**SOURCE DATA:**
■ ■ ■

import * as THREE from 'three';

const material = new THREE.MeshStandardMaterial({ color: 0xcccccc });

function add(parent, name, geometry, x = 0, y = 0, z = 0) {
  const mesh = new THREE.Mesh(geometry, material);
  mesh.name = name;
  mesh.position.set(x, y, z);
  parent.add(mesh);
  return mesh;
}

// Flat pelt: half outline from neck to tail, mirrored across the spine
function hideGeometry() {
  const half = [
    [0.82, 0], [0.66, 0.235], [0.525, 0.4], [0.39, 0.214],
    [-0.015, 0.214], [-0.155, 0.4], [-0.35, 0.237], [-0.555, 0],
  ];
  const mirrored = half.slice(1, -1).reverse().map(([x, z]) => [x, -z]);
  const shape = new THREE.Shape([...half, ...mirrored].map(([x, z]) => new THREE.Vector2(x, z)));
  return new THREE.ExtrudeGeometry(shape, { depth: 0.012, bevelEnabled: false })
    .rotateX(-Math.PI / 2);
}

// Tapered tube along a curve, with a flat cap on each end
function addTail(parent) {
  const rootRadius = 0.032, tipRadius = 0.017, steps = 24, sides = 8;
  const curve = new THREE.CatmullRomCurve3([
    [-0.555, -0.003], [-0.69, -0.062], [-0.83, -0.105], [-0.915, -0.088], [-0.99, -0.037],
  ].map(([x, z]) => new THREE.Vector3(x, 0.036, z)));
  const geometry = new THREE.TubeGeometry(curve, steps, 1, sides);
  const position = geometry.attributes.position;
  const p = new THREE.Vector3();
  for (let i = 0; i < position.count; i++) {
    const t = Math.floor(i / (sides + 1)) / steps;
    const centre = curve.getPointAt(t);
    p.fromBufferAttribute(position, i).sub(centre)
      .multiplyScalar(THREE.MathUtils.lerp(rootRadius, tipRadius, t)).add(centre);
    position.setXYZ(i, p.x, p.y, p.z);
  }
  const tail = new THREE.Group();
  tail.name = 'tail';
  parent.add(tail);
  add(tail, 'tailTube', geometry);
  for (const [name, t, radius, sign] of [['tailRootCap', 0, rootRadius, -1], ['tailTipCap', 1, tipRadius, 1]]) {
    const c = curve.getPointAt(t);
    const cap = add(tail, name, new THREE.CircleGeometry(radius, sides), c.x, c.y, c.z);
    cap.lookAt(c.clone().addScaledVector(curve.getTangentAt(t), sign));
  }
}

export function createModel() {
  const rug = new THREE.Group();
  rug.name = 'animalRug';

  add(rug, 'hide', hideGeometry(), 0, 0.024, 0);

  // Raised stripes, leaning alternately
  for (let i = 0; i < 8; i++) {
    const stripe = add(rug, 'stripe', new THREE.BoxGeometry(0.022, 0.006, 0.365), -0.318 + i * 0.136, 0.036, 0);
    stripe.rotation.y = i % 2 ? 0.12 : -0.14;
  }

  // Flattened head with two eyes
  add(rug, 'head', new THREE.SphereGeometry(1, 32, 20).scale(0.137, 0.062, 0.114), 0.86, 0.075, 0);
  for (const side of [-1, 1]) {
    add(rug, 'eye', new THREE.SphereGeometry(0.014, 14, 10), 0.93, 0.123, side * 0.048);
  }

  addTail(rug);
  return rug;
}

■ ■ ■

**YOUR TASK:** State, as a bare number, how many lines of the records above include "position".

**ANSWER TO THIS EXERCISE:** 5